Directed by Virpi Suutari
Oy. This film. A documentary about what it means to be an entrepreneur on the extremes of the economic spectrum in Finland is half unbearable and half pretty good. But it’s all kinds of boring. If your entire movie is based solely on slice-of-life observations, those lives had better be extremely interesting. And if you discover, as I imagine she must have, that halfway through editing, only one side of the film is fascinating, then change your plan. In documentary filmaking, the story determines where it goes, not the other way around.
First the good. Everything about the Laine family traveling fair and meat market makes for an exceptional viewing experience. The manner in which they live, communicate with each other, and where there priorities lie is informative and emotional…a perfect little capsule of the human condition, in all its stages, and what it means to put the family above the individual. If the film had simply revolved around them (and the family’s incredible matriarch), it would have been more than enough.
Also, within that half of the film, the look, light and photography (credited to no less than FIVE cinematographers), is spectacular. Half the joy of seeing so many films at a festival is to learn about, and experience, worlds we would otherwise know nothing about. And director Suutari more than accomplishes that task, injecting each scene with what I can only hope is natural light…an almost fluorescent blue sheen engulfing all.
But that other half…MAN, is that dull…and uninspired. I’m sure a full ninety percent of my reaction is based on how closely it resembles any one of a million American entrepreneurial stories. The major difference is that it is a large business venture solely owned and pursued by women. The reaction around them is its sole point of interest. Otherwise, alas, in comparison to the Laine’s, every decision, no matter how essential to the survival of their endeavor, seems less than.

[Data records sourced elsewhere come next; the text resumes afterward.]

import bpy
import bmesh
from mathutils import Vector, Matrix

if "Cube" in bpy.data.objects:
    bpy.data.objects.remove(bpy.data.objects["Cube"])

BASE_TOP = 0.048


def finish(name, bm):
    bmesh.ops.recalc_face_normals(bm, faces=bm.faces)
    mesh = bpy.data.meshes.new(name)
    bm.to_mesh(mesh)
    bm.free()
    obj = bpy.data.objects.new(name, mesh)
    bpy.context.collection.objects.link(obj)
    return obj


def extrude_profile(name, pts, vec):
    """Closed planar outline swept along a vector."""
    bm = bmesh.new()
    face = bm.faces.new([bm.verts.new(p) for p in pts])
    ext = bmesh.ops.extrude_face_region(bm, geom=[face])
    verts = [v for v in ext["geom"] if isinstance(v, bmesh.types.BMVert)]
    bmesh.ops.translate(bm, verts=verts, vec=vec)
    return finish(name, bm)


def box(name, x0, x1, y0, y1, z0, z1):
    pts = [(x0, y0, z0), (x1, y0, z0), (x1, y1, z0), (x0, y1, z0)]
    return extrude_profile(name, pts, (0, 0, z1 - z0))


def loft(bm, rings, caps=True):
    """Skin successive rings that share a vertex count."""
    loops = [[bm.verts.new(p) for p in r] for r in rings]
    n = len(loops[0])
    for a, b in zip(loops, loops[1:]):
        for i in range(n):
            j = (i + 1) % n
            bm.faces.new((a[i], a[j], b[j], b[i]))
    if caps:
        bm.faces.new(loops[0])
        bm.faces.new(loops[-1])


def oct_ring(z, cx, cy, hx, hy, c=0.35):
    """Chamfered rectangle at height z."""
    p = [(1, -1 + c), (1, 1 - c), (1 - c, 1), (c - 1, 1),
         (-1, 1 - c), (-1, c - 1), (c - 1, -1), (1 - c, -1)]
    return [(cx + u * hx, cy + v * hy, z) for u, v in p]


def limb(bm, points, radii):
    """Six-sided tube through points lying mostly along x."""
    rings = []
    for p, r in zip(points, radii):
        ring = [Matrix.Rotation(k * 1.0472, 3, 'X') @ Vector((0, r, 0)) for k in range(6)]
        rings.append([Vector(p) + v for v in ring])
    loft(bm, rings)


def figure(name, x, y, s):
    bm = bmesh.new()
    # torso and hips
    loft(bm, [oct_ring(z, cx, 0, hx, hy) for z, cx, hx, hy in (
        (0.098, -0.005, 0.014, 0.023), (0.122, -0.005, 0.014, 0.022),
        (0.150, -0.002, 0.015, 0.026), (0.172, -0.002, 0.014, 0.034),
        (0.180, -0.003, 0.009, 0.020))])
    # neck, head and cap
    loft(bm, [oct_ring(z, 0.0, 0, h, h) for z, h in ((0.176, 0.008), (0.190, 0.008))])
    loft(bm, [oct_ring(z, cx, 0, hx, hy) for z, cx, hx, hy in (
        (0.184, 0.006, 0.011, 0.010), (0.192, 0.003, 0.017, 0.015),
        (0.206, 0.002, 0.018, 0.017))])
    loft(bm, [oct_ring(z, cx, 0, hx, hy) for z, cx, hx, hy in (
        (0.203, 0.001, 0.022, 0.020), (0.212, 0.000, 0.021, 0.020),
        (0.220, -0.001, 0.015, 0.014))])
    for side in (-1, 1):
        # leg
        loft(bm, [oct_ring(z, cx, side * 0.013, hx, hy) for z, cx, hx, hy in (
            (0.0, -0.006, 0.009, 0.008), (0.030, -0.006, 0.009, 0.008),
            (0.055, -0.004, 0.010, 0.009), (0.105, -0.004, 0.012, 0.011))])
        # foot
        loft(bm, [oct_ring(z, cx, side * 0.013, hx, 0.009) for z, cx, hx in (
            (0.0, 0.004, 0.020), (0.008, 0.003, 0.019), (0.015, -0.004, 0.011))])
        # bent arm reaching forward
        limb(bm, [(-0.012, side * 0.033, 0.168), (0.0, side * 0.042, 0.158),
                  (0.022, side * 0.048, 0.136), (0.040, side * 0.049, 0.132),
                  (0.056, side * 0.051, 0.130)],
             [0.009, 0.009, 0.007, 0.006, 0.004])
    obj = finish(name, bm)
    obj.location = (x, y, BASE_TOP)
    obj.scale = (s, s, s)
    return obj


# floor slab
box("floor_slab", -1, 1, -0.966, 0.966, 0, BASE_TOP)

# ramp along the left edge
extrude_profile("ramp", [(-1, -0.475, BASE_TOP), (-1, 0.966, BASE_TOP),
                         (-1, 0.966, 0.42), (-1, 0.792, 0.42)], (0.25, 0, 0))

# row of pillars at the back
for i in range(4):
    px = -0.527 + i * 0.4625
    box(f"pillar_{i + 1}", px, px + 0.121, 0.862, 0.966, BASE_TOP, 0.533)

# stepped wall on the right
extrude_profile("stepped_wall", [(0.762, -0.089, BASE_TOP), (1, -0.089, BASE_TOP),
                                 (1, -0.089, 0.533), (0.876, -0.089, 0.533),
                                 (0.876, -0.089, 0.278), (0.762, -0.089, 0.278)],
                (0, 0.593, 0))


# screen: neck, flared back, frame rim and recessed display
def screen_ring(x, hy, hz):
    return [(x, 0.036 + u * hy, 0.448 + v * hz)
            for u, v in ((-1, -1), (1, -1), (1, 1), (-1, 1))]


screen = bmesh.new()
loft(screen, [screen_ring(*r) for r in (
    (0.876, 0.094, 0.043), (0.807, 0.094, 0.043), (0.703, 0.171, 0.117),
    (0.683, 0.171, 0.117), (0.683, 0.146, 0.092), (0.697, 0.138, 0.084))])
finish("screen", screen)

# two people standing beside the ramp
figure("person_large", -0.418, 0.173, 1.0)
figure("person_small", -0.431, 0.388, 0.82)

In other words, one story is about survival, the other about making millions. One company selling meat while the other is developing a meat substitute is simply not intriguing enough a dichotomy for a successful feature…no matter how interesting the idea may have seemed at the time.
Oh, lest I forget…terrific music from Sanna Salmekallio.
Written on 10/21/2018